WHAT IS EXPECTED =
Copy each line of the data below in which the word "centres" can be found.

RAW DATA =
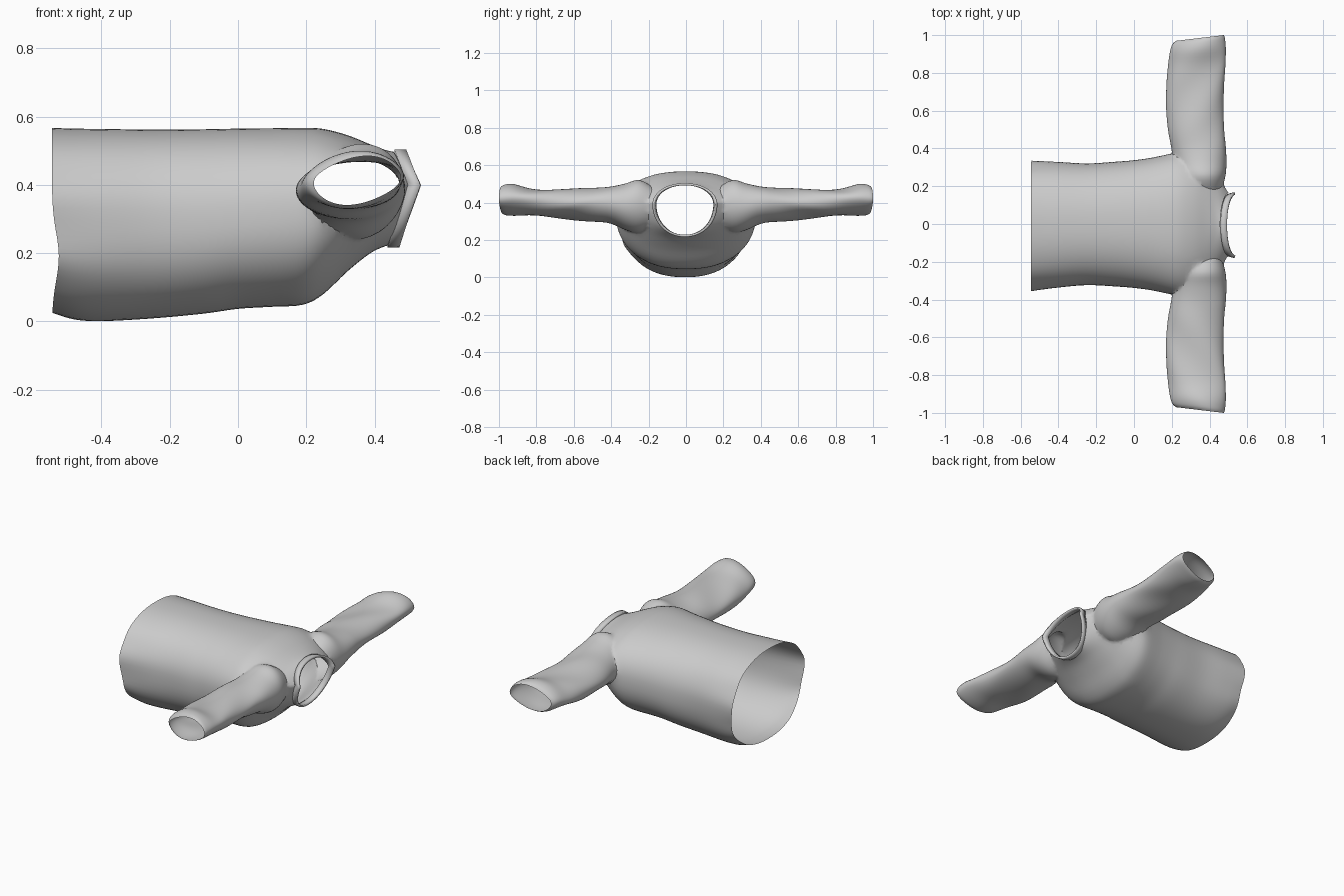
import bpy, bmesh
from math import sin, cos, pi, exp, copysign
from mathutils import Vector

if "Cube" in bpy.data.objects:
    bpy.data.objects.remove(bpy.data.objects["Cube"])

SEG = 72


def catmull(rows, steps):
    """Smoothly interpolate a list of section tuples."""
    out = []
    n = len(rows)
    for i in range(n - 1):
        p = [rows[max(i - 1, 0)], rows[i], rows[i + 1], rows[min(i + 2, n - 1)]]
        for s in range(steps):
            t = s / steps
            out.append([0.5 * (2 * b + (c - a) * t + (2 * a - 5 * b + 4 * c - d) * t * t
                               + (3 * b - a - 3 * c + d) * t ** 3) for a, b, c, d in zip(*p)])
    return out + [list(rows[-1])]


def loft(name, rings, capped=True):
    """Skin rings of points; caps are fans round a centre point that is removed later."""
    bm = bmesh.new()
    vs = [[bm.verts.new(p) for p in r] for r in rings]
    n = len(rings[0])
    for a, b in zip(vs, vs[1:]):
        for i in range(n):
            j = (i + 1) % n
            bm.faces.new((a[i], a[j], b[j], b[i]))
    centres = []
    if capped:
        for r in (vs[0], vs[-1]):
            c = sum((v.co for v in r), Vector()) / n
            centres.append(c)
            m = bm.verts.new(c)
            for i in range(n):
                bm.faces.new((r[i], r[(i + 1) % n], m))
    bmesh.ops.recalc_face_normals(bm, faces=bm.faces)
    me = bpy.data.meshes.new(name)
    bm.to_mesh(me)
    bm.free()
    ob = bpy.data.objects.new(name, me)
    bpy.context.collection.objects.link(ob)
    return ob, centres


def spow(v, e):
    return copysign(abs(v) ** e, v)


def tent(z):
    """1 at the side of the neck, 0 at its top and bottom."""
    return max(0.0, 1 - (z - 0.4) / 0.1) if z > 0.4 else max(0.0, 1 - (0.4 - z) / 0.18)


# Torso sections: x, half width, bottom z, top z, widest z, neck bulge, roundness
torso_rows = [
    (-0.545, 0.343, 0.025, 0.567, 0.30, 0, 0.88),
    (-0.48, 0.338, 0.006, 0.565, 0.30, 0, 0.88),
    (-0.40, 0.332, 0.001, 0.564, 0.30, 0, 0.88),
    (-0.25, 0.322, 0.009, 0.562, 0.30, 0, 0.88),
    (-0.10, 0.330, 0.023, 0.563, 0.30, 0, 0.88),
    (0.00, 0.338, 0.037, 0.565, 0.31, 0, 0.88),
    (0.10, 0.352, 0.043, 0.566, 0.32, 0, 0.88),
    (0.19, 0.372, 0.049, 0.567, 0.33, 0, 0.88),
    (0.25, 0.375, 0.080, 0.564, 0.35, 0, 0.9),
    (0.32, 0.350, 0.146, 0.546, 0.37, 0, 0.92),
    (0.385, 0.295, 0.198, 0.520, 0.385, 0.01, 0.95),
    (0.43, 0.225, 0.220, 0.503, 0.39, 0.03, 1.0),
    (0.455, 0.165, 0.225, 0.497, 0.39, 0.045, 1.0),
]
rings = []
for x, w, z0, z1, zc, bulge, e in catmull(torso_rows, 4):
    fold = exp(-(x + 0.545) / 0.16)
    ring = []
    for i in range(SEG):
        a = 2 * pi * i / SEG
        c, s = spow(cos(a), e), spow(sin(a), e)
        z = zc + s * ((z1 - zc) if s > 0 else (zc - z0))
        # Soft folds in the cloth near the hem
        k = 1 + fold * (0.016 * sin(9 * a + 0.5) * cos(a) ** 2)
        y = w * c * k - 0.012 * fold
        hem = fold * 0.02 * exp(-((z - 0.19) / 0.1) ** 2)
        ring.append((x + bulge * tent(z) + hem, y, z))
    rings.append(ring)
shirt, centres = loft("shirt_body", rings)
openings = list(centres)

# Sleeve sections: y, x min, x max, z min, z max, cuff slant
sleeve_rows = [
    (0.175, 0.260, 0.462, 0.270, 0.480, 0),
    (0.25, 0.225, 0.484, 0.240, 0.523, 0),
    (0.32, 0.208, 0.490, 0.252, 0.502, 0),
    (0.40, 0.198, 0.487, 0.287, 0.486, 0),
    (0.50, 0.180, 0.477, 0.300, 0.477, 0),
    (0.62, 0.170, 0.474, 0.312, 0.470, 0),
    (0.74, 0.172, 0.477, 0.322, 0.470, 0),
    (0.84, 0.180, 0.484, 0.333, 0.476, 0.02),
    (0.92, 0.190, 0.486, 0.334, 0.494, 0.06),
    (0.965, 0.203, 0.482, 0.337, 0.492, 0.10),
    (0.985, 0.222, 0.476, 0.346, 0.480, 0.12),
]
for side in (1, -1):
    rings = []
    for y, x0, x1, z0, z1, slant in catmull(sleeve_rows, 4):
        ring = []
        for i in range(SEG):
            a = 2 * pi * i / SEG
            x = (x0 + x1) / 2 + (x1 - x0) / 2 * cos(a)
            z = (z0 + z1) / 2 + (z1 - z0) / 2 * sin(a) + 0.012 * cos(a)
            wave = 0.004 * sin(17 * y + 3 * a) * min(1, max(0, (y - 0.35) * 5))
            ring.append((x, side * (y + slant * (x - 0.35)), z + wave))
        rings.append(ring)
    sleeve, centres = loft("sleeve_cutter", rings)
    openings.append(centres[1])
    # Weld the sleeve to the body
    mod = shirt.modifiers.new("sleeve", "BOOLEAN")
    mod.operation, mod.solver, mod.object = "UNION", "EXACT", sleeve
    bpy.context.view_layer.objects.active = shirt
    bpy.ops.object.modifier_apply(modifier=mod.name)
    bpy.data.objects.remove(sleeve)

# Open hem, neck and cuffs, then ease the armhole seam
bm = bmesh.new()
bm.from_mesh(shirt.data)
caps = [v for v in bm.verts if any((v.co - c).length < 1e-3 for c in openings)]
bmesh.ops.delete(bm, geom=caps, context="VERTS")
bmesh.ops.remove_doubles(bm, verts=bm.verts, dist=0.002)
seam = [v for v in bm.verts if 0.2 < abs(v.co.y) < 0.42 and v.co.x > 0.14 and not v.is_boundary]
for _ in range(4):
    bmesh.ops.smooth_vert(bm, verts=seam, factor=0.4, use_axis_x=True, use_axis_y=True, use_axis_z=True)
bm.to_mesh(shirt.data)
bm.free()

# Collar band standing round the neck opening
rings = []
for t in (0, 0.5, 1):
    ring = []
    for i in range(SEG):
        a = 2 * pi * i / SEG
        z = 0.39 + sin(a) * (0.108 if sin(a) > 0 else 0.168)
        y = (0.158 + 0.010 * t) * spow(cos(a), 0.95) - 0.006
        x = 0.457 - 0.05 * (0.5 - z) / 0.28 * 0.4 + 0.05 * tent(z) + 0.035 * t
        ring.append((x, y, z))
    rings.append(ring)
collar, _ = loft("collar", rings, capped=False)
sol = collar.modifiers.new("thickness", "SOLIDIFY")
sol.thickness, sol.offset = 0.012, 0

for ob in (shirt, collar):
    bpy.ops.object.select_all(action="DESELECT")
    ob.select_set(True)
    bpy.context.view_layer.objects.active = ob
    bpy.ops.object.shade_smooth_by_angle(angle=0.7)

TASK OUTPUT =
    centres = []
            centres.append(c)
    return ob, centres
shirt, centres = loft("shirt_body", rings)
openings = list(centres)
    sleeve, centres = loft("sleeve_cutter", rings)
    openings.append(centres[1])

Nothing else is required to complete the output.